If we were to ask you which of the following high street brands use animals to test the cosmetic products they sell in their UK stores (Tesco, Sainsbury’s, Boots, The Body Shop, Lush or none of these); what would your answer be?
Many of us will have seen Lush’s bag which boldly expresses the store’s dedication towards the fight against animal testing but what about the other four?
You may be surprised to learn that none of these high street brands currently use animals to test their cosmetic products. In fact it has been illegal to test cosmetic products or any of their ingredients on animals in the UK since 1998 and an EU-wide ban has been in place since 2013. This means that no cosmetic product sold anywhere in the EU should include new ingredients tested on animals. Although many ingredients will have been tested at some point in the past before these legislations came into play.
If you didn’t already know this don’t feel bad, a recent survey carried out by ‘Understanding Animal Research’ found that only 38% of respondents were aware of these legislations. And, advertising in many stores can perpetuate the belief that some UK cosmetics are still tested on animals. Specifically, products marketed as ‘cruelty free’ or ‘not tested on animals’ may not technically be examples of false advertising but they do perpetuate the incorrect belief that some product sold in UK stores are still tested on animals.
Wendy Jarrett, CEO of Understanding Animal Research, said:
“The proliferation of ‘Not tested on animals’ or ‘Cruelty-Free’ logos has led many to believe that other cosmetic products sold on the UK market are tested on animals – something which has not been the case for 18 years.

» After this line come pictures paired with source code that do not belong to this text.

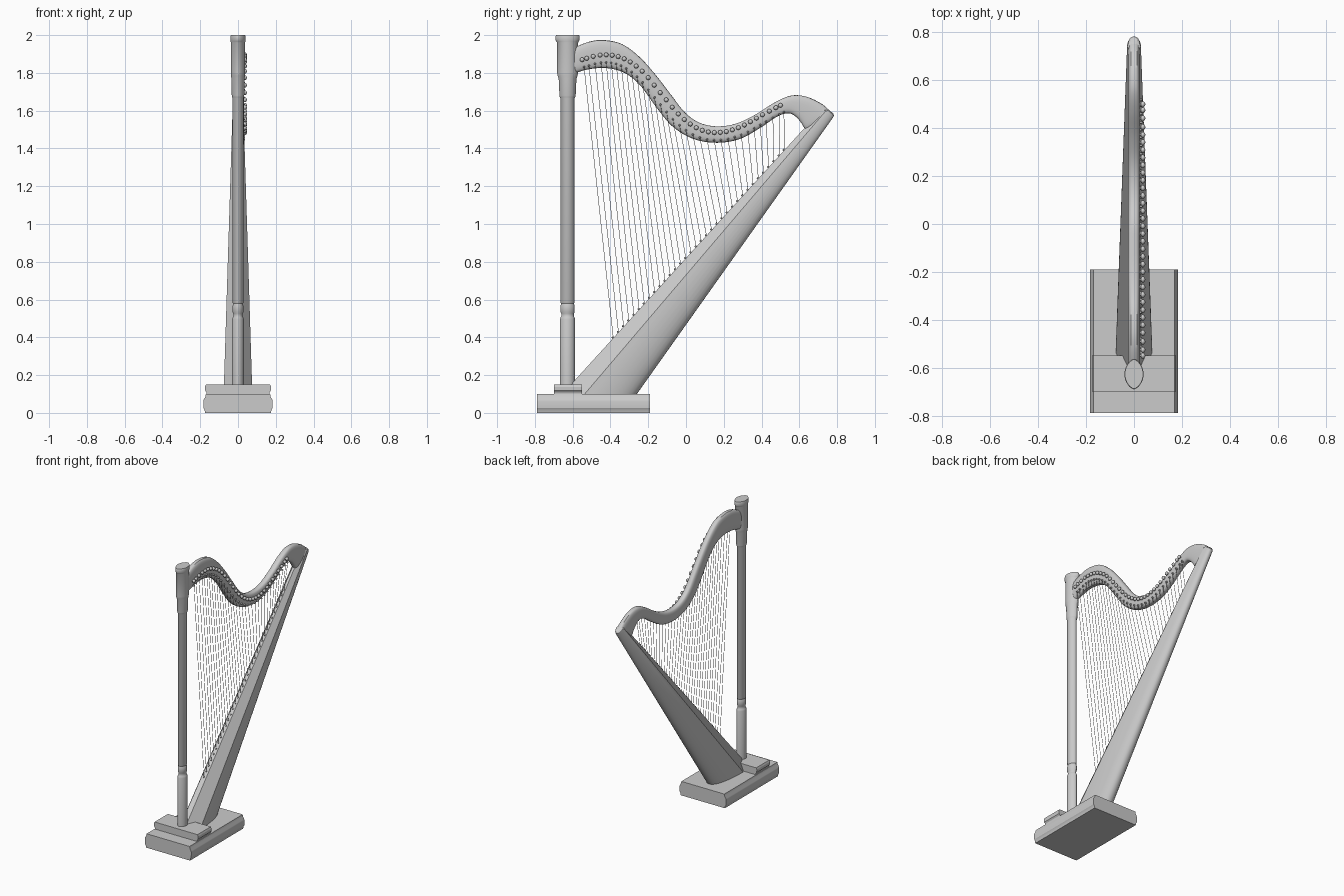
import bpy, math
from mathutils import Vector

if "Cube" in bpy.data.objects:
    bpy.data.objects.remove(bpy.data.objects["Cube"])


def finish(name, verts, faces, angle=35):
    me = bpy.data.meshes.new(name)
    me.from_pydata([tuple(v) for v in verts], [], faces)
    ob = bpy.data.objects.new(name, me)
    bpy.context.collection.objects.link(ob)
    bpy.ops.object.select_all(action='DESELECT')
    ob.select_set(True)
    bpy.context.view_layer.objects.active = ob
    bpy.ops.object.mode_set(mode='EDIT')
    bpy.ops.mesh.select_all(action='SELECT')
    bpy.ops.mesh.normals_make_consistent(inside=False)
    bpy.ops.object.mode_set(mode='OBJECT')
    bpy.ops.object.shade_smooth_by_angle(angle=math.radians(angle))
    return ob


def add_loft(verts, faces, rings):
    """Skin a list of equal-length rings and cap both ends."""
    b, n = len(verts), len(rings[0])
    for r in rings:
        verts.extend(r)
    for i in range(len(rings) - 1):
        for j in range(n):
            k = (j + 1) % n
            faces.append((b + i*n + j, b + i*n + k, b + (i+1)*n + k, b + (i+1)*n + j))
    faces.append(tuple(range(b + n - 1, b - 1, -1)))
    faces.append(tuple(range(b + (len(rings)-1)*n, b + len(rings)*n)))


def loft(name, rings, angle=35):
    v, f = [], []
    add_loft(v, f, rings)
    return finish(name, v, f, angle)


def spline(pts, t):
    """Catmull-Rom through pts, t in 0..1."""
    s = t * (len(pts) - 1)
    i = min(int(s), len(pts) - 2)
    u = s - i
    p = [Vector(pts[min(max(k, 0), len(pts) - 1)]) for k in range(i - 1, i + 3)]
    return 0.5 * (2*p[1] + (p[2]-p[0])*u + (2*p[0]-5*p[1]+4*p[2]-p[3])*u*u
                  + (3*p[1]-p[0]-3*p[2]+p[3])*u**3)


def spow(a, e):
    return math.copysign(abs(a) ** e, a)


def tube(a, b, radii, n=8):
    """Rings from a to b; radii is a list of (fraction, radius)."""
    d = (b - a).normalized()
    p = d.orthogonal().normalized()
    q = d.cross(p)
    return [[a.lerp(b, t) + r * (p*math.cos(2*math.pi*j/n) + q*math.sin(2*math.pi*j/n))
             for j in range(n)] for t, r in radii]


# Base and column plinth: moulded side profile run along y
def plinth(name, half, y0, y1):
    prof = half + [(-x, z) for x, z in reversed(half)]
    loft(name, [[(x, y, z) for x, z in prof] for y in (y0, y1)], 25)


plinth("base", [(.174, 0), (.177, .015), (.183, .025), (.184, .06), (.182, .07),
                (.173, .085), (.170, .10)], -.79, -.19)
plinth("column_plinth", [(.165, .095), (.166, .108), (.174, .118), (.175, .138),
                         (.170, .15)], -.70, -.55)

# Column: leaf-shaped cross-section, (z, half depth, half width)
col = [(.14, .040, .031), (.495, .040, .031), (.505, .037, .028), (.512, .033, .024),
       (.525, .033, .024), (.535, .038, .029), (.565, .038, .029), (.578, .034, .025),
       (.585, .037, .029), (1.665, .037, .029), (1.672, .041, .031), (1.68, .043, .033),
       (1.77, .047, .035), (1.785, .053, .037), (1.80, .055, .038), (1.96, .055, .038),
       (1.967, .060, .039), (1.975, .064, .040), (1.992, .064, .040), (2.0, .061, .038)]
loft("column", [[(rx * spow(math.sin(a), 1.35), -.627 + ry * math.cos(a), z)
                 for a in (2*math.pi*j/32 for j in range(32))] for z, ry, rx in col])

# Neck: paired (top y, top z, bottom y, bottom z) stations
neck = [(-.60, 1.93, -.60, 1.795), (-.52, 1.963, -.52, 1.818), (-.44, 1.974, -.44, 1.826),
        (-.34, 1.953, -.365, 1.815), (-.25, 1.888, -.30, 1.785), (-.165, 1.795, -.235, 1.725),
        (-.08, 1.685, -.155, 1.615), (-.005, 1.59, -.07, 1.515), (.07, 1.537, .04, 1.45),
        (.16, 1.517, .165, 1.43), (.26, 1.53, .285, 1.45), (.36, 1.575, .395, 1.51),
        (.46, 1.638, .485, 1.57), (.53, 1.672, .545, 1.586), (.585, 1.682, .585, 1.565),
        (.65, 1.67, .61, 1.535), (.72, 1.635, .64, 1.50), (.765, 1.595, .70, 1.54)]
rings = []
for i in range(86):
    ty, tz, by, bz = spline(neck, i / 85)
    rings.append([(.026 * spow(math.sin(a), .6), (ty+by)/2 + (ty-by)/2 * spow(math.cos(a), .75),
                   (tz+bz)/2 + (tz-bz)/2 * spow(math.cos(a), .75))
                  for a in (2*math.pi*j/24 for j in range(24))])
loft("neck", rings)

# Soundbox: narrow front ridge, sloping soundboard, rounded back
half = [(.27, 0), (1, .30)] + [(math.cos(a) ** .85, .30 + .70 * math.sin(a))
                               for a in (math.pi/2 * k / 10 for k in range(1, 10))]
sec = half + [(0, 1)] + [(-x, u) for x, u in reversed(half)]
stations = [((-.655, .10), (-.26, .10), .076), ((.722, 1.612), (.780, 1.566), .029),
            ((.738, 1.612), (.783, 1.575), .024), ((.752, 1.608), (.780, 1.585), .014)]
loft("soundbox", [[(x*w, f[0] + (b[0]-f[0])*u, f[1] + (b[1]-f[1])*u) for x, u in sec]
                  for f, b, w in stations], 30)

# Tuning pins, bridge pins, strings and string studs
pin_z = (1.87, 1.895, 1.88, 1.812, 1.688, 1.567, 1.498, 1.485, 1.515, 1.573, 1.628)
path = [(0, -.55 + .105 * i, z) for i, z in enumerate(pin_z)]
ball = [(.0, .005), (.60, .005), (.63, .009), (.72, .0125), (.84, .0125), (.94, .009), (1, .003)]
peg = [(0, .006), (.85, .006), (1, .003)]
parts = {n: ([], []) for n in ("tuning_pins", "bridge_pins", "strings", "string_studs")}
COUNT = 34
for i in range(COUNT):
    t = i / (COUNT - 1)
    p = spline(path, t)
    d = (spline(path, min(t + .01, 1)) - spline(path, max(t - .01, 0))).normalized()
    low = p + .04 * Vector((0, d.z, -d.y))
    yb = -.385 + .905 * t
    foot = Vector((0, yb, .10 + (yb + .655) * 1.098))
    out = Vector((1, 0, 0))
    add_loft(*parts["tuning_pins"], tube(p, p + out * .047, ball))
    add_loft(*parts["bridge_pins"], tube(low, low + out * .036, peg, 6))
    add_loft(*parts["strings"], tube(low + out * .031, foot, [(0, .0014), (1, .0014)], 5))
    n = Vector((0, -.74, .67))
    add_loft(*parts["string_studs"], tube(foot - n * .005, foot + n * .009, peg, 6))
for name, (v, f) in parts.items():
    finish(name, v, f, 50)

While animals continue to play a small but key role in medical developments, the UK has successfully eliminated such testing for cosmetics and, more recently, household products.”
This is undoubtedly a huge step forward and we are also heartened to know that the UK government is currently working with a number of non-EU countries supporting them to move away from cosmetic animal testing towards non-animal alternatives.
So, the next time you are out shopping for cosmetics or household products you can shop with the confidence that none of the products you see on the shelves will be tested on animals!
Post by: Sarah Fox